“There’s no one else who will work harder than I will work for you,” she said.
Gastil, noting some new development and plans for the Promenade, said: “We’ve got so many things here in Lemon Grove to be excited about.”
Gracyk, who again boasted of his combination of private-sector and public experience, said: “I pledge to you to work hand in hand with the members of the City Council, the school board … to collaborate, to do what’s best for the community.”
Lou Melendez, who several times Monday night said saying his name fast sounded like Lemon Days, added: “I’m trying to save the money that’s in your wallet.”
He showed a chart that he said depicted Lemon Grovians as paying twice as much in “sanitation fees” as any city in the county, which he said was a hidden tax that went to fuel a 10 percent staff salary boost and 17 percent increase in retirement benefits.

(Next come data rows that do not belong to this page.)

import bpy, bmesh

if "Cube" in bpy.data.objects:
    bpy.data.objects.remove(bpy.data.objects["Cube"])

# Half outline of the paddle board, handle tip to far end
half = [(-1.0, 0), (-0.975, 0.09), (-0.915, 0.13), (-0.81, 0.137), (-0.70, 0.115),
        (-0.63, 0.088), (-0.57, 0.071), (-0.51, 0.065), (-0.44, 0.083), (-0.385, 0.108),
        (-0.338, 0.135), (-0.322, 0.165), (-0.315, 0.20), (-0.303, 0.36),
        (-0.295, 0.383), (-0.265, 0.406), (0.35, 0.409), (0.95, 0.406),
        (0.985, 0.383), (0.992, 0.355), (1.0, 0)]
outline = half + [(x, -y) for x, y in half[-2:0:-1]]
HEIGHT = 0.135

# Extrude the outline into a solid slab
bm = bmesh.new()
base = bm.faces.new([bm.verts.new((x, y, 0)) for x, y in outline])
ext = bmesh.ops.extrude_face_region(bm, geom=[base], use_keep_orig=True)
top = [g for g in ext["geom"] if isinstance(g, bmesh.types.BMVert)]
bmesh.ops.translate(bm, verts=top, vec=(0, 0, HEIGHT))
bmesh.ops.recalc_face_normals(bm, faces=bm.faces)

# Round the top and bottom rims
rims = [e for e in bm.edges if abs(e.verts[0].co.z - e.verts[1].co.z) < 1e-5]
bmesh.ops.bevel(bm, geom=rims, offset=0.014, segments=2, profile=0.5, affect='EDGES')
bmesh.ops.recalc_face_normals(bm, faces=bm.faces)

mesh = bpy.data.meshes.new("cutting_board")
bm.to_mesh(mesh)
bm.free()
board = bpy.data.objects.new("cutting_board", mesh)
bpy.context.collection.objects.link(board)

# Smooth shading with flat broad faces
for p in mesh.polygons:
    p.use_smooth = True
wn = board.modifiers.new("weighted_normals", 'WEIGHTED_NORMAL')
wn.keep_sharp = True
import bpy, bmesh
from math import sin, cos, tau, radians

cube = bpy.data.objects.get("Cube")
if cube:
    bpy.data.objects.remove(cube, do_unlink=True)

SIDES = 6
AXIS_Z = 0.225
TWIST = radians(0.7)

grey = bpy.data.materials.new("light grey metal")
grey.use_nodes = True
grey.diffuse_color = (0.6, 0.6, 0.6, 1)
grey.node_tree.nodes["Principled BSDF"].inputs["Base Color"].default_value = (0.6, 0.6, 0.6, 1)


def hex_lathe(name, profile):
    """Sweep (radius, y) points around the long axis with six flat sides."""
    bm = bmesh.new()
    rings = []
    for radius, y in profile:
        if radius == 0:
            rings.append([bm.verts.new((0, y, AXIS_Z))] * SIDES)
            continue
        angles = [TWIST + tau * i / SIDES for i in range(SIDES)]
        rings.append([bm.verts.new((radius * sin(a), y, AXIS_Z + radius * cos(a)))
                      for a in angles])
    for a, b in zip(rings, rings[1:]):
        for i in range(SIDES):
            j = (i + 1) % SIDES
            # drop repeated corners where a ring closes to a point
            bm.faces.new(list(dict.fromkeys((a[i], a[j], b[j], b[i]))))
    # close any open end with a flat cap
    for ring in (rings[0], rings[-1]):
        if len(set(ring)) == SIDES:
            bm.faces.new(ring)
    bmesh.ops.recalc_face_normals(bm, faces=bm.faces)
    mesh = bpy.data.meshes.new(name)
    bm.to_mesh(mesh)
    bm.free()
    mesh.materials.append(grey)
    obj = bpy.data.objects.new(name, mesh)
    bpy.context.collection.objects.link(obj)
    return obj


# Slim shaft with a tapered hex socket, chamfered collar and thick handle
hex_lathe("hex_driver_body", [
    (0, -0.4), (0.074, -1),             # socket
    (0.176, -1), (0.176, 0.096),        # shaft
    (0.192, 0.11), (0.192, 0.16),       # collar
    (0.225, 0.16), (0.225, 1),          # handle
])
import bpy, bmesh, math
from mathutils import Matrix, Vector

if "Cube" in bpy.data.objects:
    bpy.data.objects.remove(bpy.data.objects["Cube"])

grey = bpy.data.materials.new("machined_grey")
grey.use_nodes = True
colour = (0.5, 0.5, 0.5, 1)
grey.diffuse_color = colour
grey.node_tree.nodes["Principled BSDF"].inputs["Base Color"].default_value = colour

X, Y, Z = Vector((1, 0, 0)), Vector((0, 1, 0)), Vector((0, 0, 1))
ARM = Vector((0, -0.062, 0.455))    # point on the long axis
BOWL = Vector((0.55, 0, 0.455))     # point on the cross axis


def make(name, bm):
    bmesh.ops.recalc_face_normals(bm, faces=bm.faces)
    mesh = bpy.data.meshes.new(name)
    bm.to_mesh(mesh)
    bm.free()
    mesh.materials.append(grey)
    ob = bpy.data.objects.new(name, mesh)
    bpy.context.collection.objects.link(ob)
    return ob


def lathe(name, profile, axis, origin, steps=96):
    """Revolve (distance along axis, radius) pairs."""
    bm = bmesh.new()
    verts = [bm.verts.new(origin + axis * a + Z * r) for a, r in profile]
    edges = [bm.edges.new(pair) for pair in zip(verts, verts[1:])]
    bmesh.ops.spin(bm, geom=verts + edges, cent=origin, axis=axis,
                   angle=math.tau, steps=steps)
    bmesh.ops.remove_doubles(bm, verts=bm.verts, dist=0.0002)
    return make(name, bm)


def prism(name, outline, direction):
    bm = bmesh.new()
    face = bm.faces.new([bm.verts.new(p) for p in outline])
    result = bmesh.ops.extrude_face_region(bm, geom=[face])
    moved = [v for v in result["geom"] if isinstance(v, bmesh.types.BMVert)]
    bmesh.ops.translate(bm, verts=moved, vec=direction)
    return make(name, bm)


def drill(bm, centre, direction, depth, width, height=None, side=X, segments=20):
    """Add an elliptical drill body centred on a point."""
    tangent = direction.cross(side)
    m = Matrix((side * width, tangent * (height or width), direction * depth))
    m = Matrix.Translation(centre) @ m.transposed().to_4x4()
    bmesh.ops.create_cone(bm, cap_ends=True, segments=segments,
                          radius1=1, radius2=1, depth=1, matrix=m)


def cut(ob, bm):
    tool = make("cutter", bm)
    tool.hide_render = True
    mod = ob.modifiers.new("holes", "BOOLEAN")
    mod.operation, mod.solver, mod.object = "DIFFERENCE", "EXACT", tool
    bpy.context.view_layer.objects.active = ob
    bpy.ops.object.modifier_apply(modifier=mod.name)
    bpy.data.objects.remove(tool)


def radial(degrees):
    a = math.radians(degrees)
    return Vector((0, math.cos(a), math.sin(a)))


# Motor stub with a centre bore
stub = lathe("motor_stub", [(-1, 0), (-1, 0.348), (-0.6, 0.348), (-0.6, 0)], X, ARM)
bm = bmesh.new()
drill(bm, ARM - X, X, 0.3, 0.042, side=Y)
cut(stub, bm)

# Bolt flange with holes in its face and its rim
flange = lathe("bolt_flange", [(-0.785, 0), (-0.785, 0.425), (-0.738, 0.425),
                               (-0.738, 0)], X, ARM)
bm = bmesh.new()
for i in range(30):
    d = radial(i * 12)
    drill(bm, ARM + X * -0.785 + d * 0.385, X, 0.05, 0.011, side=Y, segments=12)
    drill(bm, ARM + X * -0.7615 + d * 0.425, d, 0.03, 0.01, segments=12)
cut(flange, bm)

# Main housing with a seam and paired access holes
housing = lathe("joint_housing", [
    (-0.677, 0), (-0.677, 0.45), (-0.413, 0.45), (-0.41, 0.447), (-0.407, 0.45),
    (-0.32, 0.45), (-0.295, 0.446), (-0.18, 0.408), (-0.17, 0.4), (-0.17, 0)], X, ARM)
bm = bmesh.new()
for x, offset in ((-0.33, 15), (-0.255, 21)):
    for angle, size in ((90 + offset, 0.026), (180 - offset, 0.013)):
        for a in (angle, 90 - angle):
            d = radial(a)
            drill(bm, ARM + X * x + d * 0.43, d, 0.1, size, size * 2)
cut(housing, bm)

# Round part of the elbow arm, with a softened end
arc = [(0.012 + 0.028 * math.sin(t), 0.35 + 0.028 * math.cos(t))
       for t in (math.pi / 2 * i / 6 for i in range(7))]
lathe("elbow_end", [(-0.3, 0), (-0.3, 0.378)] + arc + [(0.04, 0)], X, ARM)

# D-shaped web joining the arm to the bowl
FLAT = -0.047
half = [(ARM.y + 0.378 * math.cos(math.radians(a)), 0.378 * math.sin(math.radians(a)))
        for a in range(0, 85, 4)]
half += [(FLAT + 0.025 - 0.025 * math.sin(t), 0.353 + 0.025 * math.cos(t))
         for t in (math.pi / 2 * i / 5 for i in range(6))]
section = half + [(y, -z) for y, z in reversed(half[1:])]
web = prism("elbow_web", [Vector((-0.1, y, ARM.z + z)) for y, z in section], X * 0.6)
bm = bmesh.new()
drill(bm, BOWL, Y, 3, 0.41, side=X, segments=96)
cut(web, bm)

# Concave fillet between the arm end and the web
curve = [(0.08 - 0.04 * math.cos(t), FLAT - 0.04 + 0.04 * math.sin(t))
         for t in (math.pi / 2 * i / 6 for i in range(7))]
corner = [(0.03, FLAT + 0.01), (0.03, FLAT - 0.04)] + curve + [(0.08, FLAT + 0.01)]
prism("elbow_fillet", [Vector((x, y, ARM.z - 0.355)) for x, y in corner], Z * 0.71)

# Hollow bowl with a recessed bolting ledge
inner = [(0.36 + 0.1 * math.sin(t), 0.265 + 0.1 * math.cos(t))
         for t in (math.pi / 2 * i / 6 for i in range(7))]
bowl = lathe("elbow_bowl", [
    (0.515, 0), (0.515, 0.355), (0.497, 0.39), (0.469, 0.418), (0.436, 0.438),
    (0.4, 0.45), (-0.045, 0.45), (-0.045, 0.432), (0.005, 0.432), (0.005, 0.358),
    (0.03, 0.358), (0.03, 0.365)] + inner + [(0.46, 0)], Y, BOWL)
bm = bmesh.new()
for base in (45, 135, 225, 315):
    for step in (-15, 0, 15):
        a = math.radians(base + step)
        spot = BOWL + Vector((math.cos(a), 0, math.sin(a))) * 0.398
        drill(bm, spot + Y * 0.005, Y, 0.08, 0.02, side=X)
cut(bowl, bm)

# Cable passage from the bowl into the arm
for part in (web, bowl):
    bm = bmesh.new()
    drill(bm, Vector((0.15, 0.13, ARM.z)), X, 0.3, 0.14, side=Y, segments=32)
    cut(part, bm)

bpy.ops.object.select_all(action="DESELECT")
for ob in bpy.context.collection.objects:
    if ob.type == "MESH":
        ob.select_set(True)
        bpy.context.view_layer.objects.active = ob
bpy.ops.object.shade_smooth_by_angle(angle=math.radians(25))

Melendez said. “You are the taxpayer. You are the one in charge. You are the owners of the city. You are the managers. You are the people who must protect what’s in that wallet.”
Mendoza cited his management experience and called it unacceptable that the Lemon Grove branch library, promised for a September debut, “probably won’t open until springtime.”
“We need to unite the community and make this a city that no one wants to leave,” Mendoza said.
Richards recalled the city’s origins from “residents who just got tired of the way the county was trying to manage us. It’s morphed into the typical government mentality of ‘spend more, tax more, fee more.’ This culture has to change or we cannot go forward.”
The entire candidates forum can be viewed here on Ustream.